[Collected data entries]
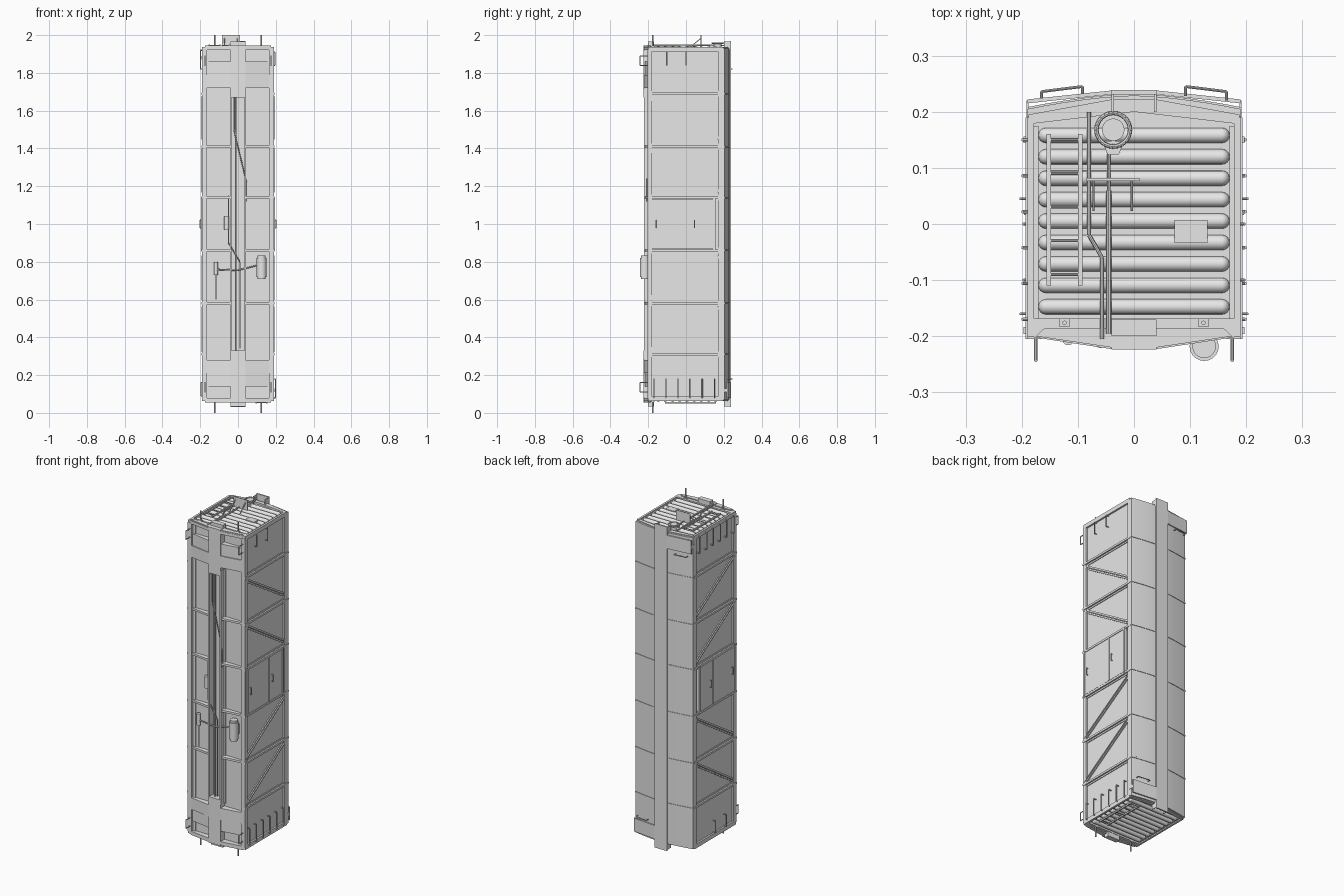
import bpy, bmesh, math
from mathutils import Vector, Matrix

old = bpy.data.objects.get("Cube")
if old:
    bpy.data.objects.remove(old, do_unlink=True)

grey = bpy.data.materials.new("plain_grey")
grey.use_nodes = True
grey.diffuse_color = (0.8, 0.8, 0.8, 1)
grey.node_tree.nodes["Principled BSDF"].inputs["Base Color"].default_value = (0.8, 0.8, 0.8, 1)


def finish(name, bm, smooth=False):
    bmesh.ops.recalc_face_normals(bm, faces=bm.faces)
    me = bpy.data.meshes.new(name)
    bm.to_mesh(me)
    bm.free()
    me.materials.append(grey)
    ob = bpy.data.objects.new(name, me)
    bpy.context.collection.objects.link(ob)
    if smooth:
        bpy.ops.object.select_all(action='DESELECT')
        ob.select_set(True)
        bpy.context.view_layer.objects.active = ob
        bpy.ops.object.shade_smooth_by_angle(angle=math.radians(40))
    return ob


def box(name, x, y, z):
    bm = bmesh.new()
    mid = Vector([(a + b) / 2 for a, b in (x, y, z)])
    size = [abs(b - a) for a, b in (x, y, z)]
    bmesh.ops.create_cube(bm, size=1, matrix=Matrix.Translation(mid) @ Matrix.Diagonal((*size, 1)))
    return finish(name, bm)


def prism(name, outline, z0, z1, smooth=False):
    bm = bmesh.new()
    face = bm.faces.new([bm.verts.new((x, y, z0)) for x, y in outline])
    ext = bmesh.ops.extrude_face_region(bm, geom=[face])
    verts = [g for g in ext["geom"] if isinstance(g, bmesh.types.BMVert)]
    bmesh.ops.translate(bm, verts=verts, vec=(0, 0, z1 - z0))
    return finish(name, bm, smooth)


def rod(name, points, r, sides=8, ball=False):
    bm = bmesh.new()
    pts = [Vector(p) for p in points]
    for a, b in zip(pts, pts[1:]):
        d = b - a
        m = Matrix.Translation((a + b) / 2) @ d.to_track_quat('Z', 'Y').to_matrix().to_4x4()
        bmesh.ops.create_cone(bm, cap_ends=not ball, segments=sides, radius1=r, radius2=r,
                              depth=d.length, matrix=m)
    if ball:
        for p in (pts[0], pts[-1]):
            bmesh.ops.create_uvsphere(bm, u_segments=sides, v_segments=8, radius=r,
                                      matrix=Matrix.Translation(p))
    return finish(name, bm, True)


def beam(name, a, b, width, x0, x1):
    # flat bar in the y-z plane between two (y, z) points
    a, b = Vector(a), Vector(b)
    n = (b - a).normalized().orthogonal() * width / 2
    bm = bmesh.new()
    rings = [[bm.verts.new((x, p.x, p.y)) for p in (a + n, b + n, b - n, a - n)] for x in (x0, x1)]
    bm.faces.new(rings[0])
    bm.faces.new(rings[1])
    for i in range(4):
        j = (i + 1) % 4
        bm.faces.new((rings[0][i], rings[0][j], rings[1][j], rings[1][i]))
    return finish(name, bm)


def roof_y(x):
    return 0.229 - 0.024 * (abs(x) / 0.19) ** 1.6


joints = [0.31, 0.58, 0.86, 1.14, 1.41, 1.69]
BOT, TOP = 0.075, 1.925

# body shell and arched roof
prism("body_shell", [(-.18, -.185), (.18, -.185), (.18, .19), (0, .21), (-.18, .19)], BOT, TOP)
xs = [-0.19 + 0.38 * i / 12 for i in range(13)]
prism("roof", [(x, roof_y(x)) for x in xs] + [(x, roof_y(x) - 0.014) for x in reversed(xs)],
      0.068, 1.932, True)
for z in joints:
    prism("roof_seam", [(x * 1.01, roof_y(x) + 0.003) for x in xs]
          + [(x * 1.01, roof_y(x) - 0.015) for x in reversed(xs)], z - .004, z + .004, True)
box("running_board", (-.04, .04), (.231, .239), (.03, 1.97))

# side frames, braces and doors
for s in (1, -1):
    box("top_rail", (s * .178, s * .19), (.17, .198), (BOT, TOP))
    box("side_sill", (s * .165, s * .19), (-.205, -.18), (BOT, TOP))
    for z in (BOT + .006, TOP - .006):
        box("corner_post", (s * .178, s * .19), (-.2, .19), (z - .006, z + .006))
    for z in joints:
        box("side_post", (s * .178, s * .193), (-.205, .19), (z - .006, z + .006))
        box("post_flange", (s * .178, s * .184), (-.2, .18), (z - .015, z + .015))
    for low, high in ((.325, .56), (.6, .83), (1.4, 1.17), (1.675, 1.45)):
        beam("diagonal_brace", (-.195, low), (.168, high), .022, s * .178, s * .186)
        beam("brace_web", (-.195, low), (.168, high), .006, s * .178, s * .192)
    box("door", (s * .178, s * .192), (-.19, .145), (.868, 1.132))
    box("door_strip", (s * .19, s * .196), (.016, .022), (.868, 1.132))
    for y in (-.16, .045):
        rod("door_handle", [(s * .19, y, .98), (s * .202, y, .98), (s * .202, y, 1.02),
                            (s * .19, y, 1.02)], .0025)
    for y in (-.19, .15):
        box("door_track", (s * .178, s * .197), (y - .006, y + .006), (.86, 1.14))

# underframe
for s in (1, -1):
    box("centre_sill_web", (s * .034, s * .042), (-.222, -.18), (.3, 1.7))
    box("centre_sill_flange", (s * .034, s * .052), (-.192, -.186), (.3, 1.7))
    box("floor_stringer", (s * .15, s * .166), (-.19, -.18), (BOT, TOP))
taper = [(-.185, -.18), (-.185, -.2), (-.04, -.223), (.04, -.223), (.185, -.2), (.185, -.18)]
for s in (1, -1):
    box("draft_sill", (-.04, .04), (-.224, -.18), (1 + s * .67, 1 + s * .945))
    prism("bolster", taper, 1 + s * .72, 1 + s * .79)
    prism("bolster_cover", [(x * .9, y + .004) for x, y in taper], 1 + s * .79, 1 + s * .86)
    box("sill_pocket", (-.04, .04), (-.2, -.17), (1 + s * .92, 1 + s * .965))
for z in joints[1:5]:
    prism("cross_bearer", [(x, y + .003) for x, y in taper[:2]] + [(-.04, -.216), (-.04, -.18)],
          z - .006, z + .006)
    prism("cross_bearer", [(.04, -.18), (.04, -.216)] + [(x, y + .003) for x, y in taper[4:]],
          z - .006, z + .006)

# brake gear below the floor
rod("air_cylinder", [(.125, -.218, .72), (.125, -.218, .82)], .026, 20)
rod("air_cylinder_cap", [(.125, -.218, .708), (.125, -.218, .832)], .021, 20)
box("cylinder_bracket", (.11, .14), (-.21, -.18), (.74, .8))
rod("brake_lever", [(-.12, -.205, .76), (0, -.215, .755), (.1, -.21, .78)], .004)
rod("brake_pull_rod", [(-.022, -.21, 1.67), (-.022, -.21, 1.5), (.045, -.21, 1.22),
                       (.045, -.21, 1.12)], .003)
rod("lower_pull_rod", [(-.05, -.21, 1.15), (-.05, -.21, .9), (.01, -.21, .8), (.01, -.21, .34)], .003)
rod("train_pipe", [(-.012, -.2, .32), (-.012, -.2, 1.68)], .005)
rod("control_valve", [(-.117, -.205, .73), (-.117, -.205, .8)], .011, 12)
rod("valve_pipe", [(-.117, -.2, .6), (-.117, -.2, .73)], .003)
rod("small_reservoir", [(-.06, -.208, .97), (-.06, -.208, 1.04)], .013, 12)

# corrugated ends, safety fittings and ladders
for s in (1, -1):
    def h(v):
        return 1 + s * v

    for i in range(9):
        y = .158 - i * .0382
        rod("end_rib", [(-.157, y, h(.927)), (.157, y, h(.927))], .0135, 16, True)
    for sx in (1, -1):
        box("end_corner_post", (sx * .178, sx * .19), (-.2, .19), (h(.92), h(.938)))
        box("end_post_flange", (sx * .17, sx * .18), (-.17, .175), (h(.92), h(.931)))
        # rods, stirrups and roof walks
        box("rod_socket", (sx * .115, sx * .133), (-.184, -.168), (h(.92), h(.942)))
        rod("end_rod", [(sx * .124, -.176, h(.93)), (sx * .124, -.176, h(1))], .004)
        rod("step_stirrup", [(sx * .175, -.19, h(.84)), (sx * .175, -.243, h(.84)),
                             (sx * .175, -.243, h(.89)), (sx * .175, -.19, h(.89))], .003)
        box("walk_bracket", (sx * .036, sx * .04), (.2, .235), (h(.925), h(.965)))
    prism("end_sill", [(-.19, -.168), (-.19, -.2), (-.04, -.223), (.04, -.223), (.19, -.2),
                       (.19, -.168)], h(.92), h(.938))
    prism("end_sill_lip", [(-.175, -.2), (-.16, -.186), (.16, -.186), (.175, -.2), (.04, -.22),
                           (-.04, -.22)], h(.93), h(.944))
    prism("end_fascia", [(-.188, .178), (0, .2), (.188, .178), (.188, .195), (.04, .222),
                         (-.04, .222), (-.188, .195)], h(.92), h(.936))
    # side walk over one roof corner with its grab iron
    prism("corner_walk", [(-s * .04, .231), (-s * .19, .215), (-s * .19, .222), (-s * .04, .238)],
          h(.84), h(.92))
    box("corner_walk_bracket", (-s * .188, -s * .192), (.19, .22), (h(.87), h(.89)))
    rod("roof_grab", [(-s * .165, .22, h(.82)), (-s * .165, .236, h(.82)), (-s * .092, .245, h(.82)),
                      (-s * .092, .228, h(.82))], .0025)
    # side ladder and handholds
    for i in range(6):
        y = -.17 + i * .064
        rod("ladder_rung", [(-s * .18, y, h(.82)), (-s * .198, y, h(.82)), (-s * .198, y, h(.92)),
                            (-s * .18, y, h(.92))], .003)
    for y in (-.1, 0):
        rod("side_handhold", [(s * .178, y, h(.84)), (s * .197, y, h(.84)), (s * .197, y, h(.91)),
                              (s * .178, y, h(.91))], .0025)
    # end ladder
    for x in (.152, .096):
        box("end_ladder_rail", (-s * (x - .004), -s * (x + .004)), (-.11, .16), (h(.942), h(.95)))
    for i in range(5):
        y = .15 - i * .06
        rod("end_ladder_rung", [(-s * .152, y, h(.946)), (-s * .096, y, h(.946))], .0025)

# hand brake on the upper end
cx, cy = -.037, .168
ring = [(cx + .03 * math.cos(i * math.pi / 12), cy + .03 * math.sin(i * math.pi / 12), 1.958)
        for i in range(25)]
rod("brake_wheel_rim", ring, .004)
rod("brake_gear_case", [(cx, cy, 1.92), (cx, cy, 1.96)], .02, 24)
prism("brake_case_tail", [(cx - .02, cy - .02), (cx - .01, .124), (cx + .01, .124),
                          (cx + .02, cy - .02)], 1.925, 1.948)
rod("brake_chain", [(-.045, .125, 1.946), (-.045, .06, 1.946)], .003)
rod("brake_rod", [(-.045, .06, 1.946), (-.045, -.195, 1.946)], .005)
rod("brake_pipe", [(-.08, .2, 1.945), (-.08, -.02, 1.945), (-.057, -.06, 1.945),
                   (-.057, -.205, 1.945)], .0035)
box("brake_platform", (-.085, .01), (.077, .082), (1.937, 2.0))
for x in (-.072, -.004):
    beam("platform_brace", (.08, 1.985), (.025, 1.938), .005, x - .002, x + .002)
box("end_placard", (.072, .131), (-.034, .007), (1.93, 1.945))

* * *

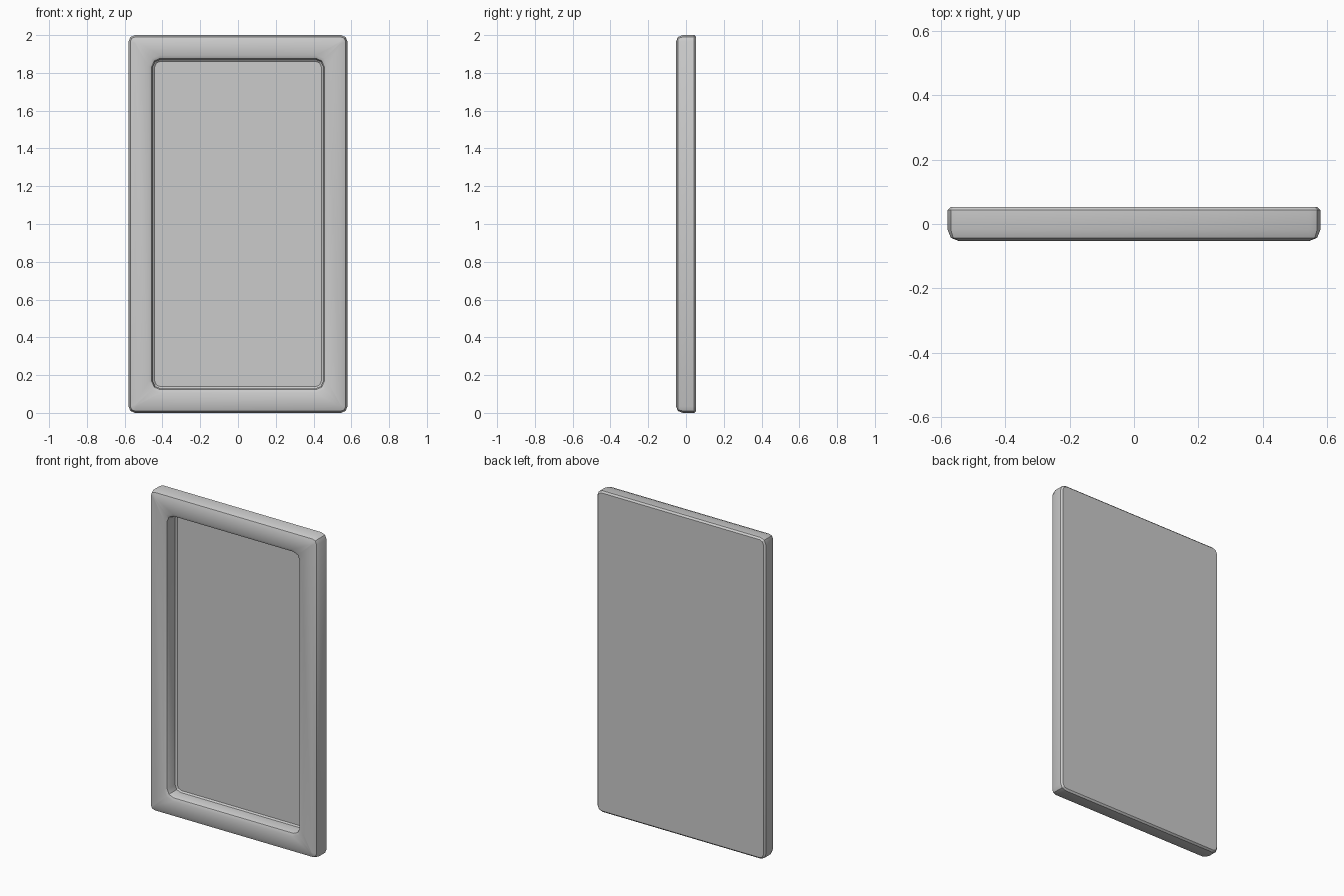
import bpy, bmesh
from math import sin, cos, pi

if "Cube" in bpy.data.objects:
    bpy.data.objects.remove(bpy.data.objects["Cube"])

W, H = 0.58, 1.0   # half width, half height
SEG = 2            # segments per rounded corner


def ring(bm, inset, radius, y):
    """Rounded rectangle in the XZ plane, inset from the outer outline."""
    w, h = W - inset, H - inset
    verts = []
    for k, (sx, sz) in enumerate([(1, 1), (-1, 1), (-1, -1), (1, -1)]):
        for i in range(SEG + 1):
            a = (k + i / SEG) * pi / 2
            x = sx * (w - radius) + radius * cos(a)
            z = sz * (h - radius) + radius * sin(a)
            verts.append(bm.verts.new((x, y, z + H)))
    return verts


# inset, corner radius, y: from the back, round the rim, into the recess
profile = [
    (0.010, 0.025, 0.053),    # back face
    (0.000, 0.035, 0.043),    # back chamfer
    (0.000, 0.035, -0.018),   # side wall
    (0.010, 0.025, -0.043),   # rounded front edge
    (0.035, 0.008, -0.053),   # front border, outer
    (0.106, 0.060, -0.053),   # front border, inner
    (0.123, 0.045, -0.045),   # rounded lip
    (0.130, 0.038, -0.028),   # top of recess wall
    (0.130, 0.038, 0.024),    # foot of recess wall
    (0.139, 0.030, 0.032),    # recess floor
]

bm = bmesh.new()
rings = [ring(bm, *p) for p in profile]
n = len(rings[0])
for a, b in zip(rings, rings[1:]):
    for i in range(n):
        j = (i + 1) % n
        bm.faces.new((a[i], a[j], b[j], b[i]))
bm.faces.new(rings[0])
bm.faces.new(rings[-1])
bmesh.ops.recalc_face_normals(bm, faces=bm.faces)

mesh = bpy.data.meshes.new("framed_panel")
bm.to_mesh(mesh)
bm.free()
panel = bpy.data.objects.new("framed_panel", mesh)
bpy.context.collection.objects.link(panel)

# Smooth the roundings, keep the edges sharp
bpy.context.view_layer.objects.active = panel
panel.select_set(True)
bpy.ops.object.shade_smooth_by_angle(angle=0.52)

**What to do:**
Only the lines above from the one with "me.materials.append(grey)" through the one with "mid = Vector([(a" should be duplicated, character for character.

**Exercise response:**
    me.materials.append(grey)
    ob = bpy.data.objects.new(name, me)
    bpy.context.collection.objects.link(ob)
    if smooth:
        bpy.ops.object.select_all(action='DESELECT')
        ob.select_set(True)
        bpy.context.view_layer.objects.active = ob
        bpy.ops.object.shade_smooth_by_angle(angle=math.radians(40))
    return ob


def box(name, x, y, z):
    bm = bmesh.new()
    mid = Vector([(a + b) / 2 for a, b in (x, y, z)])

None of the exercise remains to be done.